How to Secure a Mortgage With a Small Down Payment

There are several options for buyers who can only afford a small down payment.

FHA home loan

The FHA loan is a common avenue for buyers looking for a low down payment. FHA mortgages require only 3.5 percent down, and most mortgage lenders offer this option. You can qualify for these loans at reasonable interest rates, even if your credit isn’t ideal. If you put down less than 10%, you will have to pay mortgage insurance and additional fees, but this is a good option for buyers who need time to build their savings and credit.

Fannie Mae/Freddie Mac

Fannie Mae and Freddie mac offer backed loans, otherwise known as conventional loans. Fannie and Freddie do not directly offer loans, but instead guarantee loans that meet their criteria. Many lenders offer mortgages backed by Fannie or Freddie for as little as 3 percent down, although down payments of a minimum 5-10 percent are more common. Fannie and Freddie loans require better credit than FHA loans, but typically offer better terms.

VA loans

Veterans Administration (VA) loans are a great option for those who meet the eligibility requirements. Using VA loans, veterans and their families can buy their first home with no money down in many cases, and can sometimes skip out on down payments for future purchases too. Despite the low down payments, interest rates and other terms are typically quite friendly. Because of this, VA loans are the preferred method for people who qualify.

USDA Rural Development Loans

USDA rural development loans offer zero percent down for eligible buyers. Eligibility is income-based. Additionally, homes purchased through the loan have to be modestly priced, and borrowers need to currently not live in inadequate housing. People living in rural areas, but also small towns and far-out suburbs, can qualify for this loan.
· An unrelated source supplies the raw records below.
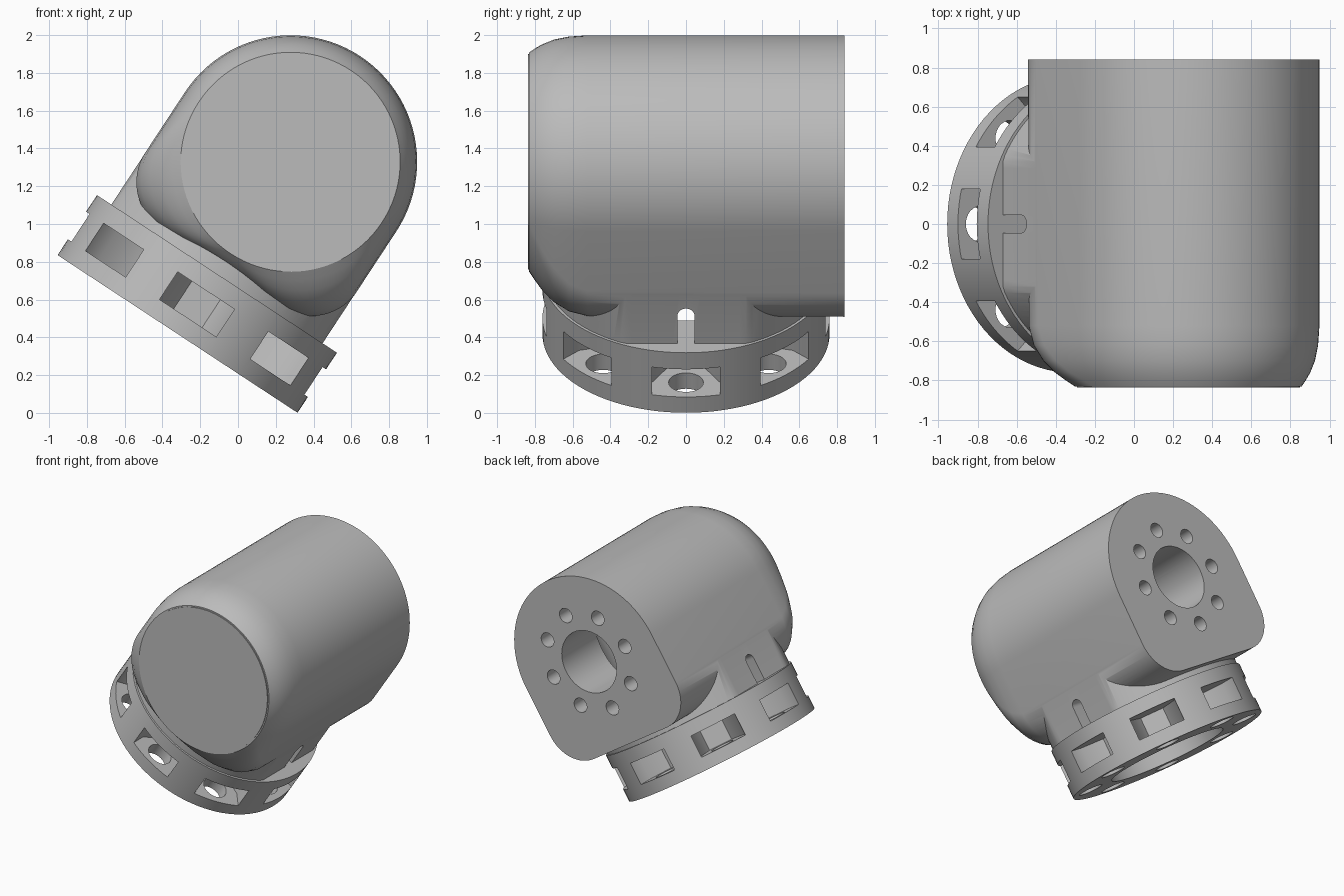
import bpy, bmesh
from math import sin, cos, pi, radians
from mathutils import Matrix

cube = bpy.data.objects.get("Cube")
if cube:
    bpy.data.objects.remove(cube, do_unlink=True)

grey = bpy.data.materials.new("light_grey")
grey.use_nodes = True
tone = (0.5, 0.5, 0.5, 1)
grey.diffuse_color = tone
grey.node_tree.nodes["Principled BSDF"].inputs["Base Color"].default_value = tone

AXIS = 1.09     # height of the main barrel axis above the flange
HALF = 0.67     # barrel radius
RING = 0.76     # flange radius
RING_H = 0.38


def loft(name, sections):
    """Skin a stack of equal-length rings of 3D points and cap both ends."""
    bm = bmesh.new()
    rings = [[bm.verts.new(p) for p in s] for s in sections]
    n = len(rings[0])
    for a, b in zip(rings, rings[1:]):
        for i in range(n):
            j = (i + 1) % n
            bm.faces.new((a[i], a[j], b[j], b[i]))
    bm.faces.new(rings[0][::-1])
    bm.faces.new(rings[-1])
    bmesh.ops.recalc_face_normals(bm, faces=bm.faces)
    mesh = bpy.data.meshes.new(name)
    bm.to_mesh(mesh)
    bm.free()
    mesh.materials.append(grey)
    ob = bpy.data.objects.new(name, mesh)
    bpy.context.collection.objects.link(ob)
    return ob


def prism(name, pts, low, high, matrix=Matrix()):
    ob = loft(name, [[(x, y, h) for x, y in pts] for h in (low, high)])
    ob.data.transform(matrix)
    return ob


def circle(r, n=96, cx=0, cy=0):
    return [(cx + r * cos(2 * pi * i / n), cy + r * sin(2 * pi * i / n)) for i in range(n)]


def combine(target, tool, operation="DIFFERENCE"):
    bpy.context.view_layer.objects.active = target
    mod = target.modifiers.new("combine", "BOOLEAN")
    mod.operation = operation
    mod.solver = "EXACT"
    mod.object = tool
    bpy.ops.object.modifier_apply(modifier=mod.name)
    bpy.data.objects.remove(tool, do_unlink=True)


def barrel_section(y, inset, corner, steps=24):
    """Arched top, straight sides, rounded lower corners."""
    w = HALF - inset
    low = AXIS - w
    pts = [(w * cos(pi * i / (2 * steps)), AXIS + w * sin(pi * i / (2 * steps)))
           for i in range(2 * steps + 1)]
    for side, start in ((-1, pi), (1, 1.5 * pi)):
        for i in range(steps + 1):
            a = start + pi / 2 * i / steps
            pts.append((side * (w - corner) + corner * cos(a),
                        low + corner + corner * sin(a) - (0.0005 if i in (0, steps) else 0)))
    return [(x, y, z) for x, z in pts]


# Barrel: round at the front cover, squarer underneath towards the back
body = loft("housing_body", [barrel_section(*s) for s in (
    (-0.83, 0.09, 0.575), (-0.80, 0.07, 0.53), (-0.76, 0.047, 0.47),
    (-0.70, 0.023, 0.40), (-0.62, 0.007, 0.33), (-0.52, 0, 0.29), (0.84, 0, 0.28))])

# Neck: round column with two flat sides, standing on the flange
flat = HALF - 0.001
neck = prism("neck", [(max(-flat, min(flat, x)), y) for x, y in circle(0.745, 128)],
             RING_H, 0.95)
combine(body, neck, "UNION")

# Inner bore, rear bore and rear bolt holes
combine(body, prism("bore_cut", circle(0.45), 0.1, 1.2))
to_back = Matrix.Translation((0, 0, AXIS)) @ Matrix.Rotation(radians(-90), 4, "X")
combine(body, prism("rear_cut", circle(0.245, 64), 0, 1, to_back))
for i in range(8):
    a = i * pi / 4
    combine(body, prism("bolt_cut", circle(0.057, 24, 0.38 * cos(a), 0.38 * sin(a)),
                        0.55, 1, to_back))

# Round-topped slots on both flat sides
for side in (-1, 1):
    arch = [(0.045 * cos(pi * i / 12), 0.045 * sin(pi * i / 12)) for i in range(13)]
    outline = [(y, 0.555 + z) for y, z in arch] + [(-0.045, 0.3), (0.045, 0.3)]
    spans = sorted((side * 0.4, side * 0.8))
    slot = loft("slot_cut", [[(x, y, z) for y, z in outline] for x in spans])
    combine(body, slot)

# Flange with nut pockets and bolt holes
ring = prism("mounting_flange", circle(RING), 0, RING_H)
combine(ring, prism("bore_cut", circle(0.45), -0.1, 0.6))
pocket = [(0.9, -0.18), (0.9, 0.18), (0.62, 0.18), (0.464, 0.09), (0.464, -0.09), (0.62, -0.18)]
for i in range(8):
    turn = Matrix.Rotation(i * pi / 4, 4, "Z")
    combine(ring, prism("pocket_cut", pocket, 0.1, 0.275, turn))
    combine(ring, prism("hole_cut", circle(0.092, 32, 0.62), -0.1, 0.2, turn))

# Front cover plate
cover = prism("front_cover", circle(0.57), 0.825, 0.837,
              Matrix.Translation((0, 0, AXIS)) @ Matrix.Rotation(radians(90), 4, "X"))

# Tilt the whole joint and shade it
pose = Matrix.Translation((-0.32, 0, 0.418)) @ Matrix.Rotation(radians(33.3), 4, "Y")
for ob in (body, ring, cover):
    ob.data.transform(pose)
    bpy.ops.object.select_all(action="DESELECT")
    ob.select_set(True)
    bpy.context.view_layer.objects.active = ob
    bpy.ops.object.shade_smooth_by_angle(angle=radians(30))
However, funds are limited, so there is typically a large waiting list for the USDA loans.

State and Local Housing Agencies
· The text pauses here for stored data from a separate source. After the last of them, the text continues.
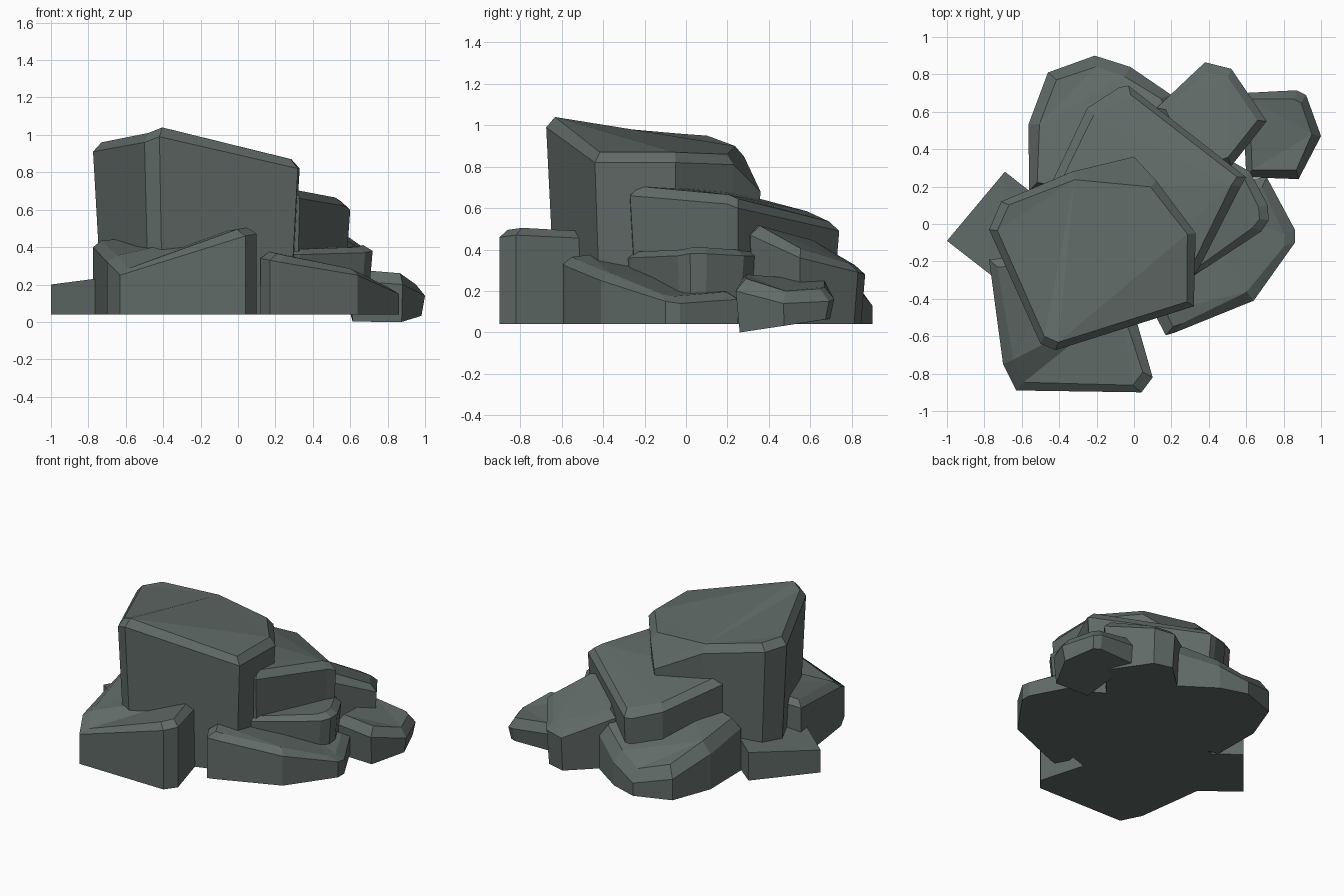
import bpy, bmesh
from mathutils import Vector

stone = bpy.data.materials.new("grey green stone")
stone.diffuse_color = (0.118, 0.145, 0.135, 1)


def rock(name, rim, base=0.04, taper=0.0, inset=0.05, lift=0.04, tilt=(0, 0)):
    """Faceted boulder: rim points (x, y, z), counter-clockwise, chamfered on top.
    taper pulls the foot inwards; tilt slopes the underside in x and y."""
    bm = bmesh.new()
    n = len(rim)
    c = sum((Vector(p[:2]) for p in rim), Vector((0, 0))) / n

    def toward(p, d):
        v = Vector(p[:2])
        return v + (c - v).normalized() * d

    foot, edge, top = [], [], []
    x0 = min(p[0] for p in rim)
    y0 = min(p[1] for p in rim)
    for p in rim:
        f = toward(p, taper)
        zf = base + tilt[0] * (p[0] - x0) + tilt[1] * (p[1] - y0)
        foot.append(bm.verts.new((f.x, f.y, zf)))
        edge.append(bm.verts.new(p))
        if inset:
            t = toward(p, inset)
            top.append(bm.verts.new((t.x, t.y, p[2] + lift)))
    rings = [foot, edge] + ([top] if inset else [])
    for a, b in zip(rings, rings[1:]):
        for i in range(n):
            j = (i + 1) % n
            bm.faces.new((a[i], a[j], b[j], b[i]))
    caps = [bm.faces.new(rings[-1]), bm.faces.new(foot[::-1])]
    bmesh.ops.triangulate(bm, faces=caps)
    bmesh.ops.recalc_face_normals(bm, faces=bm.faces)
    me = bpy.data.meshes.new(name)
    bm.to_mesh(me)
    bm.free()
    me.materials.append(stone)
    ob = bpy.data.objects.new(name, me)
    bpy.context.collection.objects.link(ob)
    return ob


# Tall main boulder with its peak at the front left
rock("main_boulder", [
    (-0.50, -0.64, 0.96), (-0.42, -0.675, 0.99), (0.32, -0.44, 0.82),
    (0.33, -0.05, 0.82), (0.12, 0.23, 0.81), (0.0, 0.36, 0.68),
    (-0.33, 0.28, 0.85), (-0.71, 0.12, 0.90), (-0.775, -0.03, 0.91)],
    taper=0.05, inset=0.045, lift=0.05)

# Second boulder leaning behind it
rock("rear_boulder", [
    (0.0, -0.30, 0.68), (0.33, -0.27, 0.66), (0.57, 0.20, 0.62),
    (0.60, 0.25, 0.60), (-0.03, 0.74, 0.49), (-0.08, 0.73, 0.49),
    (-0.25, 0.62, 0.54), (-0.45, 0.20, 0.64)],
    taper=0.04, inset=0.05, lift=0.045)

# Flat ledge under the rear boulder, right side
rock("right_ledge", [
    (0.10, -0.34, 0.36), (0.33, -0.27, 0.36), (0.68, -0.04, 0.37),
    (0.72, 0.02, 0.38), (0.715, 0.10, 0.38), (0.62, 0.28, 0.37),
    (0.48, 0.36, 0.37), (0.1, 0.3, 0.37)], taper=0.03, inset=0.05, lift=0.03)

# Low slab at the front right
rock("front_right_slab", [
    (0.12, -0.50, 0.34), (0.17, -0.595, 0.33), (0.22, -0.58, 0.32),
    (0.64, -0.41, 0.25), (0.86, -0.10, 0.15), (0.86, -0.03, 0.14),
    (0.71, 0.25, 0.16), (0.3, 0.2, 0.2)], inset=0.06, lift=0.035)

# Small outlying stone at the far right, tipped underside
rock("far_right_stone", [
    (0.60, 0.25, 0.22), (0.88, 0.24, 0.20), (1.0, 0.47, 0.14),
    (0.92, 0.69, 0.15), (0.87, 0.715, 0.16), (0.58, 0.70, 0.19)],
    base=0.0, tilt=(0, 0.14), taper=0.02, inset=0.05, lift=0.06)

# Back right boulder
rock("back_right_boulder", [
    (0.30, 0.25, 0.48), (0.52, 0.31, 0.47), (0.71, 0.55, 0.36),
    (0.52, 0.83, 0.29), (0.38, 0.865, 0.28), (0.12, 0.62, 0.40)],
    taper=0.02, inset=0.05, lift=0.045)

# Low back left slab, dipping towards the rear
rock("back_left_slab", [
    (-0.1, 0.1, 0.40), (0.3, 0.45, 0.34), (0.20, 0.69, 0.28),
    (-0.02, 0.84, 0.20), (-0.21, 0.90, 0.13), (-0.46, 0.81, 0.19),
    (-0.565, 0.53, 0.29), (-0.56, 0.18, 0.34)], inset=0.06, lift=0.08)

# Front left boulder
rock("front_left_boulder", [
    (-0.70, -0.75, 0.32), (-0.63, -0.89, 0.25), (0.04, -0.90, 0.46),
    (0.10, -0.82, 0.47), (-0.02, -0.40, 0.45), (-0.4, -0.15, 0.43),
    (-0.775, -0.19, 0.40)], inset=0.06, lift=0.035)

# Plain block at the left
rock("left_block", [
    (-1.0, -0.09, 0.20), (-0.73, -0.30, 0.235), (-0.40, 0.05, 0.27),
    (-0.69, 0.28, 0.24)], inset=0)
Many state and local housing agencies offer programs that assist with down payments in the form of grants, loans, and other monetary assistance.